If you consider that every circle makes up 360 degrees (in terms of angles) from the center, then this comes easy. You need to divide the 360 degrees by 12, and you will be provided with 30 degrees. This means that every segment of the circle should consist of 30 degree angle segments. So all you need to do is use the protractor to give you the 30 degree angle, which will allow you to separate the separate parts of the circle.
You can't just do this by splitting the circle in half and then halving them until you finally reach the number of twelve. Not only will this involve a series of assumptions to even get to such a level of separation, but it will be generally messy and difficult to deal with. Using a ruler and a pencil simply won't do if you're looking at getting an accurate outline of a 12 part circle. Of course, if this is part of a mathematics question in academia then you're going to have to stick to the protractor method.
In an exam or during some kind of academic question you are being tested on your mathematical skills and your ability to use skills that have been taught to you to carry out tasks. Making an assumption and cutting up the circle with a ruler and a pencil does not demonstrate these skills and it does not demonstrate your mathematical ability. Instead it shows that you are unable to apply skills and that you do not take accuracy seriously within academia. This can be problematic and lose you marks in exams.
Stick to the method outlined that uses the protractor and of course the compass, and you will be sure that you will exceed in this area of mathematics and get an accurate result every time that you do this.
For any circle, measure the distance from the center of the circle to any point on the circle.
This is the radius of the circle. Choose a point on the circle, mark it. Starting from the point, use a ruler to find a point on the circle that is one radius away from the initial point. Mark it. Do this again starting at the second point. Repeat from the newest point until you get back to the first point. If you have measured correctly, you will arrive at exactly that point. Draw lines connecting each pair of consecutive points on the circle. Using your ruler, find the middle of each of these lines. Use your ruler to draw a line through each of these middle points, from the center of the circle to a point on the circle. These six points, along with the original six points, will divide the circle into 12 equal parts. Draw lines from the center to each of the 12 points. You will now have 12 sections of equal area. The arc of each of the 12 sections, will be equal in length to each of the other arcs.

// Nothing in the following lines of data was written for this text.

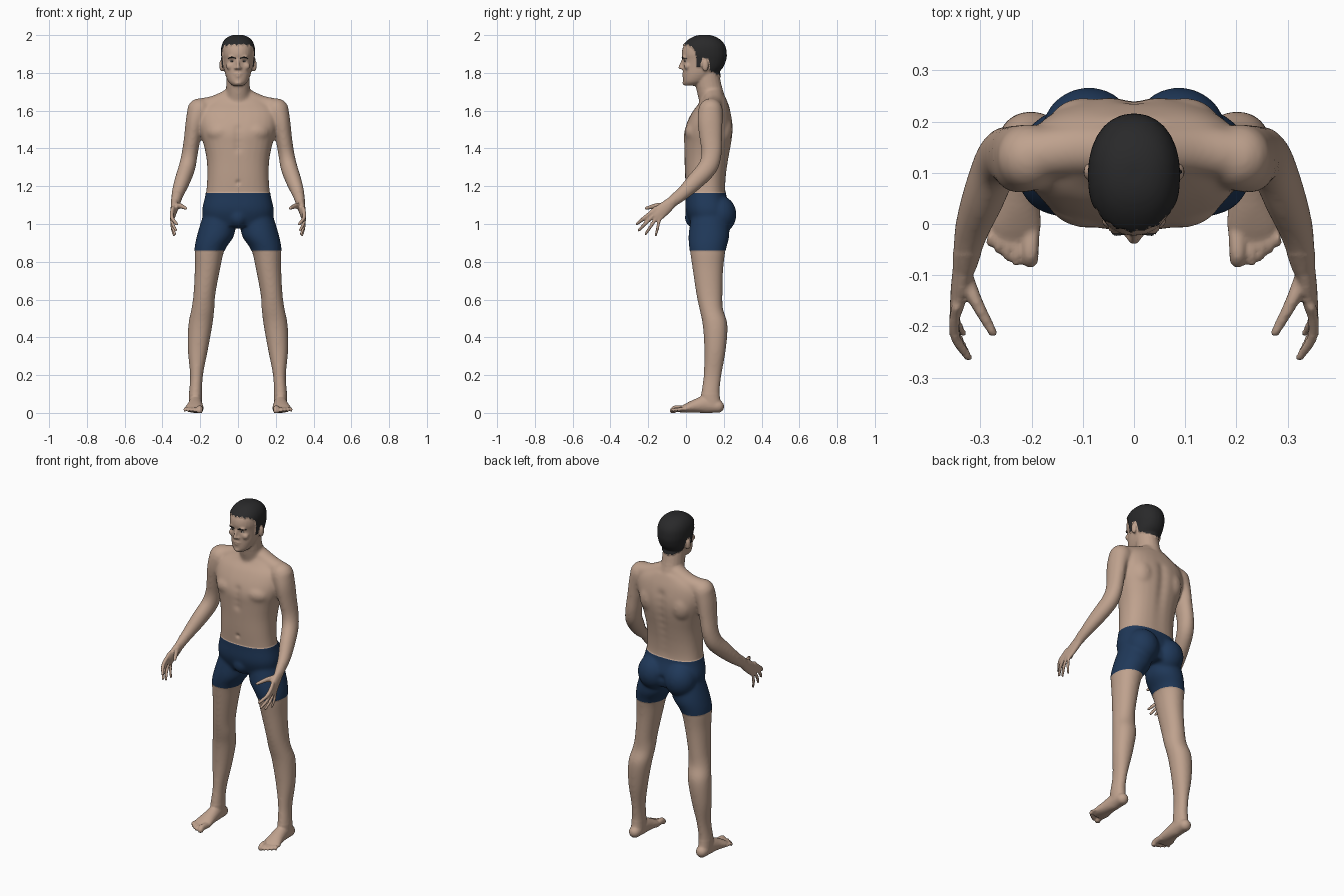
import bpy, bmesh, math
from mathutils import Vector, Matrix
from mathutils.bvhtree import BVHTree

if "Cube" in bpy.data.objects:
    bpy.data.objects.remove(bpy.data.objects["Cube"], do_unlink=True)


def material(name, r, g, b):
    m = bpy.data.materials.new(name)
    m.use_nodes = True
    m.diffuse_color = (r, g, b, 1)
    node = next(n for n in m.node_tree.nodes if n.type == 'BSDF_PRINCIPLED')
    node.inputs["Base Color"].default_value = (r, g, b, 1)
    return m


SKIN = material("skin", 0.52, 0.36, 0.27)
HAIR = material("black hair", 0.022, 0.022, 0.023)
NAVY = material("navy cloth", 0.014, 0.04, 0.10)
WHITE = material("eye white", 0.55, 0.5, 0.46)


def catmull(rows, n=4):
    """Smoothly interpolate rows of numbers."""
    out = []
    for i in range(len(rows) - 1):
        p = [rows[min(max(i + k, 0), len(rows) - 1)] for k in (-1, 0, 1, 2)]
        for k in range(n):
            t = k / n
            out.append([0.5 * (2 * b + (c - a) * t + (2 * a - 5 * b + 4 * c - d) * t * t
                               + (3 * b - a - 3 * c + d) * t ** 3) for a, b, c, d in zip(*p)])
    return out + [list(rows[-1])]


def loft(bm, rings, power=2.0, sides=28):
    """Skin closed rings given as (centre, half axis, half axis)."""
    def bend(c):
        return math.copysign(abs(c) ** (2 / power), c)
    loops = []
    for c, u, v in rings:
        angles = [2 * math.pi * k / sides for k in range(sides)]
        loops.append([bm.verts.new(c + u * bend(math.cos(a)) + v * bend(math.sin(a))) for a in angles])
    for a, b in zip(loops, loops[1:]):
        for k in range(sides):
            j = (k + 1) % sides
            bm.faces.new((a[k], a[j], b[j], b[k]))
    bm.faces.new(loops[0][::-1])
    bm.faces.new(loops[-1])


def column(bm, rows, s=1, power=2.0):
    """Level sections: z, x from, x to, y front, y back."""
    loft(bm, [(Vector((s * (x0 + x1) / 2, (y0 + y1) / 2, z)), Vector(((x1 - x0) / 2, 0, 0)),
               Vector((0, (y1 - y0) / 2, 0))) for z, x0, x1, y0, y1 in catmull(rows)], power)


def limb(bm, rows, s=1, sides=20):
    """Round-ended tube through rows of x, y, z, half width, half depth."""
    pts = catmull(rows)
    pos = [Vector((s * p[0], p[1], p[2])) for p in pts]
    rings = []
    for i, p in enumerate(pts):
        t = (pos[min(i + 1, len(pos) - 1)] - pos[max(i - 1, 0)]).normalized()
        ref = Vector((0, 1, 0)) if abs(t.x) > 0.8 else Vector((1, 0, 0))
        u = (ref - t * ref.dot(t)).normalized()
        ring = (pos[i], u * p[3], t.cross(u) * p[4])
        end = -1 if i == 0 else 1 if i == len(pts) - 1 else 0
        caps = [(ring[0] + t * end * min(p[3:]) * math.sin(a), ring[1] * math.cos(a), ring[2] * math.cos(a))
                for a in (0.4, 0.8, 1.15, 1.45)] if end else []
        rings += caps[::-1] + [ring] if end < 0 else [ring] + caps
    loft(bm, rings, sides=sides)


def blob(bm, centre, radii):
    bmesh.ops.create_uvsphere(bm, u_segments=20, v_segments=14, radius=1,
                              matrix=Matrix.Translation(centre) @ Matrix.Diagonal((*radii, 1)))


def make_object(name, bm, *mats):
    mesh = bpy.data.meshes.new(name)
    bm.to_mesh(mesh)
    bm.free()
    for m in mats:
        mesh.materials.append(m)
    mesh.polygons.foreach_set("use_smooth", [True] * len(mesh.polygons))
    obj = bpy.data.objects.new(name, mesh)
    bpy.context.collection.objects.link(obj)
    return obj


bm = bmesh.new()

# torso: z, half width, front, back
torso = [(0.99, .17, .03, .22), (1.07, .188, .0, .235), (1.16, .17, .0, .21), (1.25, .163, -.005, .212),
         (1.34, .166, -.008, .225), (1.42, .182, -.011, .24), (1.48, .2, -.012, .248), (1.54, .212, .006, .247),
         (1.6, .205, .038, .235), (1.64, .17, .07, .222), (1.675, .1, .09, .208)]
column(bm, [(z, -w, w, f, b) for z, w, f, b in torso], power=2.4)
blob(bm, (0, .06, 1.035), (.055, .066, .06))

# neck
limb(bm, [(0, .15, 1.58, .075, .075), (0, .138, 1.66, .068, .07), (0, .122, 1.72, .063, .068),
          (0, .108, 1.8, .062, .066)])

# head: z, half width, front, back
head = [(1.732, .026, -.006, .06), (1.752, .05, -.014, .1), (1.79, .067, -.016, .15), (1.83, .075, -.016, .19),
        (1.87, .08, -.018, .207), (1.9, .084, -.023, .21), (1.94, .082, -.014, .203), (1.97, .068, .014, .18),
        (1.988, .045, .046, .148), (1.995, .02, .075, .12)]
column(bm, [(z, -w, w, f, b) for z, w, f, b in head], power=2.2)
limb(bm, [(0, -.014, 1.872, .007, .007), (0, -.025, 1.848, .007, .008), (0, -.031, 1.829, .011, .01)])
blob(bm, (0, -.012, 1.794), (.023, .010, .005))
blob(bm, (0, -.011, 1.783), (.019, .010, .006))
blob(bm, (0, .002, 1.747), (.025, .021, .015))

for s in (1, -1):
    # nostril, brow ridge, cheek and ear
    blob(bm, (s * .011, -.018, 1.825), (.009, .012, .008))
    blob(bm, (s * .03, -.008, 1.883), (.024, .013, .008))
    blob(bm, (s * .042, .008, 1.835), (.022, .018, .02))
    blob(bm, (s * .086, .102, 1.84), (.013, .018, .034))
    # chest, shoulder blade, shoulder slope and buttock
    blob(bm, (s * .09, .06, 1.485), (.085, .069, .06))
    blob(bm, (s * .1, .185, 1.5), (.07, .062, .09))
    limb(bm, [(s * .2, .135, 1.615, .05, .05), (s * .12, .145, 1.637, .05, .045), (s * .04, .145, 1.68, .05, .04)])
    blob(bm, (s * .088, .175, 1.05), (.092, .091, .1))
    # leg: z, inner, outer, front, back
    column(bm, [(1.04, .01, .185, .03, .22), (.94, .022, .215, .015, .228), (.865, .07, .229, .02, .21),
                (.76, .095, .229, .035, .197), (.626, .12, .236, .055, .193), (.55, .125, .247, .071, .196),
                (.467, .135, .263, .088, .22), (.334, .159, .266, .097, .211), (.2, .185, .254, .093, .188),
                (.1, .19, .26, .08, .178), (.04, .19, .26, .08, .19)], s, 2.1)
    # foot and toes
    limb(bm, [(.225, .168, .034, .034, .034), (.225, .11, .045, .036, .047), (.227, .05, .036, .042, .036),
              (.231, 0, .024, .05, .024), (.232, -.028, .017, .044, .015)], s)
    for x, tip, r in ((.203, -.086, .017), (.23, -.084, .008), (.2475, -.073, .0075),
                      (.2645, -.06, .0075), (.281, -.045, .0075)):
        limb(bm, [(x - .003, .0, .02, r, r), (x, (tip - .02) / 2, .022, r, r * 1.1),
                  (x, tip + r, .012, r, r)], s, 14)
    # arm
    limb(bm, [(.205, .13, 1.6, .066, .066), (.228, .127, 1.54, .05, .067), (.243, .132, 1.45, .044, .06),
              (.256, .135, 1.37, .043, .054), (.27, .115, 1.3, .045, .052), (.295, .05, 1.228, .042, .047),
              (.318, -.015, 1.164, .034, .037), (.331, -.08, 1.112, .024, .03)], s)
    # hand, fingers and thumb
    limb(bm, [(.331, -.075, 1.115, .022, .03), (.34, -.125, 1.073, .018, .037), (.347, -.16, 1.043, .013, .036)], s)
    for k, (y, z) in enumerate(((-.26, 1.0), (-.25, .967), (-.214, .947), (-.16, .94))):
        ky, kz, r = -.182 + .014 * k, 1.064 - .014 * k, .0105 - .0007 * k
        limb(bm, [(.346, ky + .02, kz + .02, r, r), (.35, ky, kz, r, r),
                  (.349, (ky + y) / 2, (kz + z) / 2, r, r), (.324 + .005 * k, y, z, r * .8, r * .8)], s, 14)
    limb(bm, [(.333, -.1, 1.09, .018, .022), (.307, -.155, 1.096, .013, .015), (.276, -.212, 1.083, .009, .009)], s, 14)

# fuse everything into one skin
bmesh.ops.recalc_face_normals(bm, faces=bm.faces)
body = make_object("body", bm, SKIN, HAIR, NAVY)
mod = body.modifiers.new("fuse", 'REMESH')
mod.mode, mod.voxel_size = 'VOXEL', 0.006
fused = bpy.data.meshes.new_from_object(body.evaluated_get(bpy.context.evaluated_depsgraph_get()))
bpy.data.objects.remove(body, do_unlink=True)
bm = bmesh.new()
bm.from_mesh(fused)
bpy.data.meshes.remove(fused)


def relax(verts, times):
    for _ in range(times):
        bmesh.ops.smooth_vert(bm, verts=verts, factor=0.5, use_axis_x=True, use_axis_y=True, use_axis_z=True)


relax(bm.verts[:], 1)
relax([v for v in bm.verts if .1 < v.co.z < 1.72 and v.co.y > -.06], 14)

# sculpted hollows: centre, radius, push along y
hollows = [((0, .245, 1.2 + .045 * k), .028, -.008) for k in range(9)]
hollows += [((0, -.01, 1.4 + .035 * k), .022, .006) for k in range(4)]
hollows += [((0, -.005, 1.22), .012, .008), ((0, .25, 1.05), .02, -.012), ((0, -.022, 1.789), .006, .003)]
hollows += [((s * .031, -.012, 1.862), .011, .006) for s in (1, -1)]
for centre, radius, push in hollows:
    c = Vector(centre)
    for v in bm.verts:
        d = (v.co - c).length
        if d < 3 * radius:
            v.co.y += push * math.exp(-(d / radius) ** 2)
for v in bm.verts:
    v.co.z = max(v.co.z, 0)

# straight waistband and hems
WAIST, HEM = 1.165, 0.86
for z in (WAIST, HEM):
    bmesh.ops.bisect_plane(bm, geom=bm.verts[:] + bm.edges[:] + bm.faces[:], dist=1e-5,
                           plane_co=(0, 0, z), plane_no=(0, 0, 1))

# hairline height along y
hairline = [(-.06, 1.955), (.03, 1.942), (.052, 1.91), (.06, 1.835), (.08, 1.83), (.088, 1.877),
            (.117, 1.872), (.127, 1.81), (.2, 1.772), (.3, 1.77)]


def hair_limit(p):
    for (ya, za), (yb, zb) in zip(hairline, hairline[1:]):
        if ya <= p.y <= yb:
            return za + (zb - za) * (p.y - ya) / (yb - ya) + .003 * math.sin(p.x * 260)
    return 9


for f in bm.faces:
    p = f.calc_center_median()
    if p.z > 1.74 and p.z > hair_limit(p):
        f.material_index = 1
    elif HEM < p.z < WAIST and abs(p.x) < .25:
        f.material_index = 2
bm.normal_update()
for index, lift in ((1, .006), (2, .002)):
    for v in {v for f in bm.faces if f.material_index == index for v in f.verts}:
        v.co += v.normal * lift

# eyes and eyebrows rest on the face
tree = BVHTree.FromBMesh(bm)


def on_face(x, z):
    return tree.ray_cast(Vector((x, -1, z)), Vector((0, 1, 0)))[0]


for s, side in ((1, "left"), (-1, "right")):
    for part, mat, radii in (("eye", WHITE, (.012, .004, .0045)), ("iris", HAIR, (.0048, .0055, .0045))):
        eb = bmesh.new()
        blob(eb, on_face(s * .031, 1.862), radii)
        make_object(f"{side}_{part}", eb, mat)
    eb = bmesh.new()
    brow = ((.014, 1.877, .003), (.028, 1.882, .0035), (.04, 1.882, .003), (.052, 1.876, .0015))
    limb(eb, [(*on_face(s * x, z), r, r) for x, z, r in brow], sides=10)
    make_object(f"{side}_eyebrow", eb, HAIR)

make_object("body", bm, SKIN, HAIR, NAVY)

You have a 21 inch circle that you need to divide into 12 parts
Do you mean 21 inch in diameter or 21 inch in radius. ??? Circle is measure usually in radius.
Every circle is 360 degrees angle from centre. Divide 360 by 12 and you get . 30.
That means each segment would be of 30 degrees. Now divide circle in 12 segments , each angle is 30 degrees.
Put Cross hairs on your circle. By doing this, you have divided the circle into 4 parts. 360 degrees is a full circle. 360 divided by 12 = 30. Start at the "top" of your circle and mark 30 degrees. This will occur 3 times in each 1/4 segment of your circle. 3 X 4 = 12. You can place numbers into each 30 degree section, starting with 1 in the upper right sector...this will make a clock.
1. Draw a circle with the desired radius (R).
2. Starting at arbitrary point A, and using the same radius, mark off points around the circle that are R apart. You have divided the circle into 6 equal parts.
3. Pick one of those points adjacent to A and call it B.
4. From points A and B, draw arcs of radius R that intersect outside the circle. Call the intersection point J.
5. Draw a line from point J to the center of the circle. It will cross the circle exactly halfway between points A and B. Call that intersection point K.
6. Mark off the circle at intervals of R, beginning at point K. You have now added 6 points halfway between the 6 points you marked in step 2. Your circle is now divided into 12 equal parts.
Hoe do I divide a &; and 7" circle into 12 equal parts
The simplest way is
Just draw horizontal and vertical diameters to the circle. Now, divide each diameter into 4 equal parts and draw lines to form a grid. You can see now when the lines intersect the circle you see 12 points. Hurray there you are just joint all the points on the circle to their opposite points.
Look at it like a clock and go from there.
Divide 12 into 5 equal groups